WORK REQUIRED: Print nothing but the lines below starting at the line that holds "angle=math.tau, steps=sides)" and ending at the line that holds "bpy.context.collection.objects.link(obj)", including both, each exactly as written.

[Records from a collection]

_ _ _ _ _

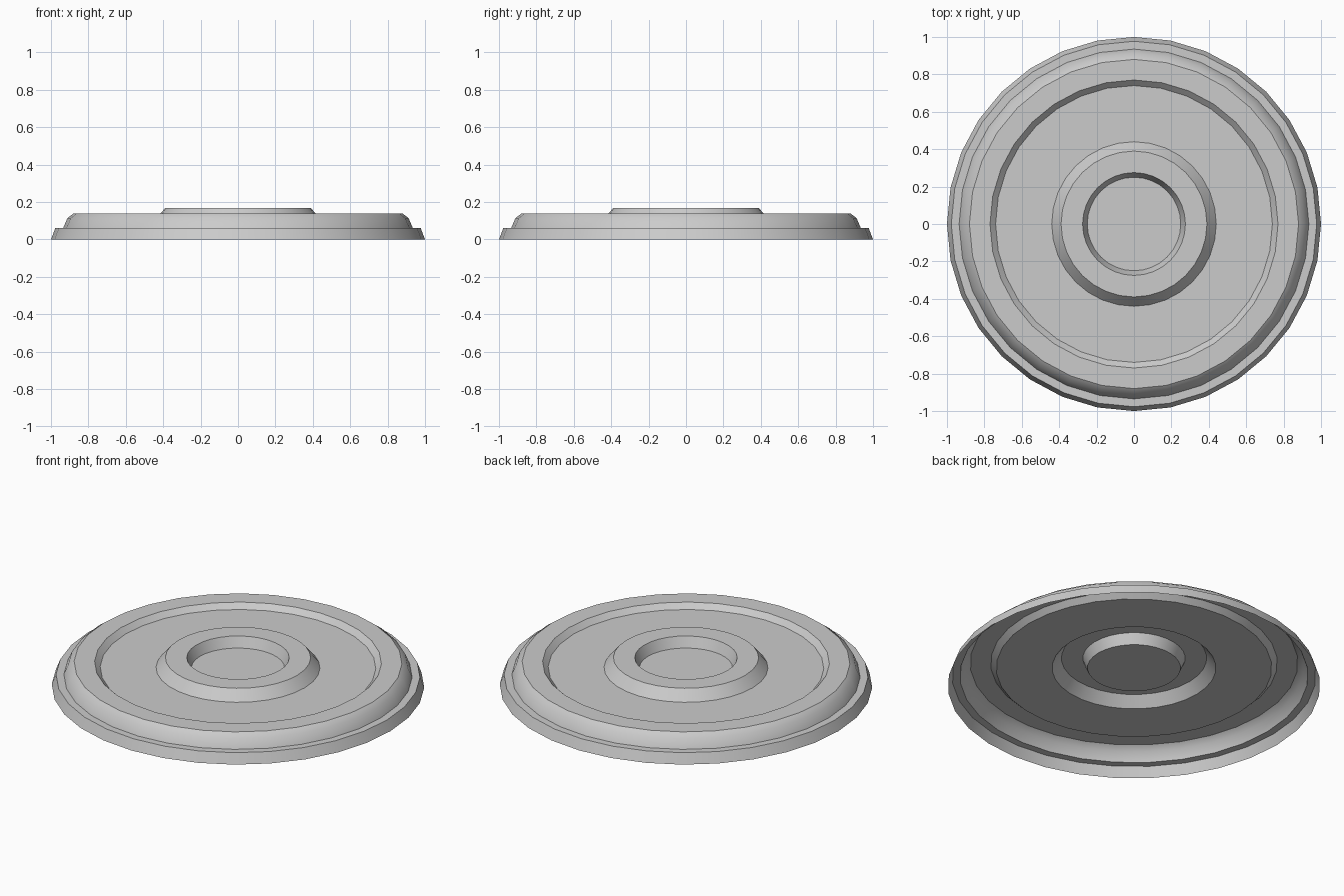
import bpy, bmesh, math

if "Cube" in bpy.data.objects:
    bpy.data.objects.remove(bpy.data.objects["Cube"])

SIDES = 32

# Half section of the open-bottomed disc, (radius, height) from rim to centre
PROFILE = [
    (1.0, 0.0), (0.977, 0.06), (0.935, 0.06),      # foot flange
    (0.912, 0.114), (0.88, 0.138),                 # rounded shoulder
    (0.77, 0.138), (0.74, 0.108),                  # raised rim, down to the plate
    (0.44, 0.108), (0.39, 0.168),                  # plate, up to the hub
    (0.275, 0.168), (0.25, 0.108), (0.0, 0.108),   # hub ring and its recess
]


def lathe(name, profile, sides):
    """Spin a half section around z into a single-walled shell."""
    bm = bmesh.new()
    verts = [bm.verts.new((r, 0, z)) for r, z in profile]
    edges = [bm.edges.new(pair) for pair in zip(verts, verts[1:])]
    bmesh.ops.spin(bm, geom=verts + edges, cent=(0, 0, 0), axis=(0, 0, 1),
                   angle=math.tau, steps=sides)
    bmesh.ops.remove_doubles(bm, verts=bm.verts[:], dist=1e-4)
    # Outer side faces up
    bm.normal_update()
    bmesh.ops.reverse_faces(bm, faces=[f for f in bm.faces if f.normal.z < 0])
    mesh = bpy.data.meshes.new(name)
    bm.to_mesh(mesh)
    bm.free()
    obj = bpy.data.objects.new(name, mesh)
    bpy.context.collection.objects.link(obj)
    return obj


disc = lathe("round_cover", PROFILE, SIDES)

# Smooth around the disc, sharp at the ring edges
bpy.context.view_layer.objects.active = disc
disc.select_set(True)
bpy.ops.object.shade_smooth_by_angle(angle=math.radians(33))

_ _ _ _ _

WRITTEN ANSWER:
                   angle=math.tau, steps=sides)
    bmesh.ops.remove_doubles(bm, verts=bm.verts[:], dist=1e-4)
    # Outer side faces up
    bm.normal_update()
    bmesh.ops.reverse_faces(bm, faces=[f for f in bm.faces if f.normal.z < 0])
    mesh = bpy.data.meshes.new(name)
    bm.to_mesh(mesh)
    bm.free()
    obj = bpy.data.objects.new(name, mesh)
    bpy.context.collection.objects.link(obj)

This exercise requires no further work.